* Document images with source code *
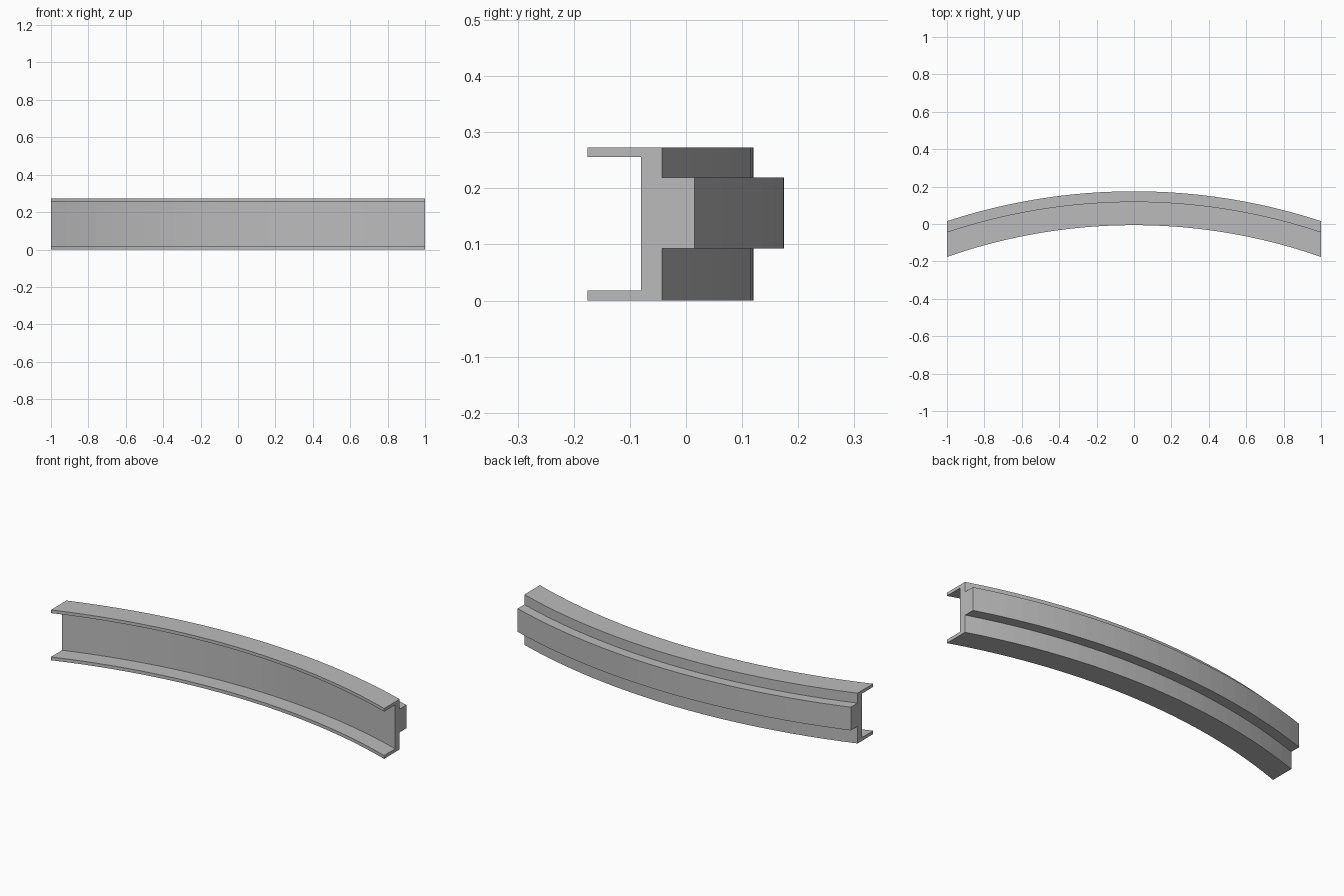
import bpy
import bmesh
import math

if "Cube" in bpy.data.objects:
    bpy.data.objects.remove(bpy.data.objects["Cube"])

SEGMENTS = 24
RADIUS = 3.03        # radius of the front flange edges
APEX_Y = -0.006      # front edge position at mid length

grey = bpy.data.materials.new("grey")
grey.diffuse_color = (0.50, 0.50, 0.50, 1)
grey.use_nodes = True
grey.node_tree.nodes["Principled BSDF"].inputs["Base Color"].default_value = grey.diffuse_color

# Cross-section: depth behind the front edge, height
profile = [
    (0.0, 0.0), (0.126, 0.0),                       # lower flange and web back
    (0.126, 0.093), (0.181, 0.093),                 # rear rib
    (0.181, 0.219), (0.126, 0.219),
    (0.126, 0.273), (0.0, 0.273),                   # upper flange
    (0.0, 0.256), (0.090, 0.256),                   # open front channel
    (0.090, 0.018), (0.0, 0.018),
]

# Sweep the section along concentric arcs, trimmed square at x = -1 and x = 1
bm = bmesh.new()
rings = []
for i in range(SEGMENTS + 1):
    t = 2 * i / SEGMENTS - 1
    ring = []
    for depth, z in profile:
        r = RADIUS + depth
        a = t * math.asin(1 / r)
        y = APEX_Y + depth - r * (1 - math.cos(a))
        ring.append(bm.verts.new((r * math.sin(a), y, z)))
    rings.append(ring)

n = len(profile)
for a, b in zip(rings, rings[1:]):
    for k in range(n):
        m = (k + 1) % n
        bm.faces.new((a[k], a[m], b[m], b[k]))

# End caps
bm.faces.new(rings[0])
bm.faces.new(rings[-1])
bmesh.ops.recalc_face_normals(bm, faces=bm.faces)

mesh = bpy.data.meshes.new("curved_rail")
bm.to_mesh(mesh)
bm.free()
mesh.materials.append(grey)
rail = bpy.data.objects.new("curved_rail", mesh)
bpy.context.collection.objects.link(rail)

* Task brief *
All lines that contain the word "flange" must be copied from the records above.

* Task response *
RADIUS = 3.03        # radius of the front flange edges
    (0.0, 0.0), (0.126, 0.0),                       # lower flange and web back
    (0.126, 0.273), (0.0, 0.273),                   # upper flange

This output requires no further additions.